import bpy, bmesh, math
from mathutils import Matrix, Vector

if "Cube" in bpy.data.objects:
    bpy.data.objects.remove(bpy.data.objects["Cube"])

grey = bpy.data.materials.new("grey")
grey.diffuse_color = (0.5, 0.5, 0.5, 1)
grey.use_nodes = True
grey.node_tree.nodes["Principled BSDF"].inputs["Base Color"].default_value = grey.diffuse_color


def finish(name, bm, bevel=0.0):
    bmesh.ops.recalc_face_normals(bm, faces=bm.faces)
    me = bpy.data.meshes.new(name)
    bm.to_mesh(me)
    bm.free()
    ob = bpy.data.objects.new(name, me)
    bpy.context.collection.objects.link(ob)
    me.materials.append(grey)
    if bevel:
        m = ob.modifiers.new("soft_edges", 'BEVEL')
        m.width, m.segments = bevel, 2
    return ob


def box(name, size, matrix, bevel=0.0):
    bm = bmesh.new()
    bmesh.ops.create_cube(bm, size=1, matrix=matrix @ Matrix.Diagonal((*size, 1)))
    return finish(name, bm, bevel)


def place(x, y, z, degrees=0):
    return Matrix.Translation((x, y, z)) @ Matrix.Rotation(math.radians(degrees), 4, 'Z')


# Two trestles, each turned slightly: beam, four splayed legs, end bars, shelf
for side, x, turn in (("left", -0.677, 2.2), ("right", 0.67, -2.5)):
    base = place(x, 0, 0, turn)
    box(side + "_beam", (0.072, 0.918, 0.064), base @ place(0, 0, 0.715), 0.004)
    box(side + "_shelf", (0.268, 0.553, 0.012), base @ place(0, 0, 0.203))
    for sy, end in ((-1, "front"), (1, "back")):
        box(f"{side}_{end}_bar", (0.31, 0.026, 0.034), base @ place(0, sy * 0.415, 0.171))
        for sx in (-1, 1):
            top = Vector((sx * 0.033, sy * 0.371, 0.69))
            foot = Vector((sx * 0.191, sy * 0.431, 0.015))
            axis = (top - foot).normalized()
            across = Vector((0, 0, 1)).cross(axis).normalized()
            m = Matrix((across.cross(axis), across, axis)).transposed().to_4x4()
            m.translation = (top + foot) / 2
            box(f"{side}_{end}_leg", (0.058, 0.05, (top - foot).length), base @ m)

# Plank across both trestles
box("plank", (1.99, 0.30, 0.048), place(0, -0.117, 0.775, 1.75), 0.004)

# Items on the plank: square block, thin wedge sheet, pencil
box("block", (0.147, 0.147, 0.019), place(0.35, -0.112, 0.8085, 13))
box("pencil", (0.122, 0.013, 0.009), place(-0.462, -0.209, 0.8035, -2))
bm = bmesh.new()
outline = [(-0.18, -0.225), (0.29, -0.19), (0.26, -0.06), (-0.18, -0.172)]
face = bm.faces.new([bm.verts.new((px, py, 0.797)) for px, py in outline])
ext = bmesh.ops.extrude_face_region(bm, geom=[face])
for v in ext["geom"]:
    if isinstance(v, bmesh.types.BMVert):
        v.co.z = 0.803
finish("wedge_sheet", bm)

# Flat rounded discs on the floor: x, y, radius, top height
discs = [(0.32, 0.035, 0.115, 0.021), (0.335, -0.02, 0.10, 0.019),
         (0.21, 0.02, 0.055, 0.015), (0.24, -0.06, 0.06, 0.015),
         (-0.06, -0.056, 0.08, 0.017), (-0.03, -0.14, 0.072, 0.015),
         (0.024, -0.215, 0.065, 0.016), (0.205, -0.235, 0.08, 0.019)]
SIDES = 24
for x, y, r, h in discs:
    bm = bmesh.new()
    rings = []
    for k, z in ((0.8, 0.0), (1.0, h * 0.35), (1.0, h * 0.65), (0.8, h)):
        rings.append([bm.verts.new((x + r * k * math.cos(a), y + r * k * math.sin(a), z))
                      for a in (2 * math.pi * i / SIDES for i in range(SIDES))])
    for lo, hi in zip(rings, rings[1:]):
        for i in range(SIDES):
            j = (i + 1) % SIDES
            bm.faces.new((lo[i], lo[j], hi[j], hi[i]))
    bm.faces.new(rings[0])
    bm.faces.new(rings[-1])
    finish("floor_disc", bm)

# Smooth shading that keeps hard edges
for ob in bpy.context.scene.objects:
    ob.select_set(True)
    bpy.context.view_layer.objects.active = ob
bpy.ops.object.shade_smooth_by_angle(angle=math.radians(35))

==*==

PROBLEM DESCRIPTION: Which of the lines above contain "foot"? Return them all.

TASK ANSWER:
            foot = Vector((sx * 0.191, sy * 0.431, 0.015))
            axis = (top - foot).normalized()
            m.translation = (top + foot) / 2
            box(f"{side}_{end}_leg", (0.058, 0.05, (top - foot).length), base @ m)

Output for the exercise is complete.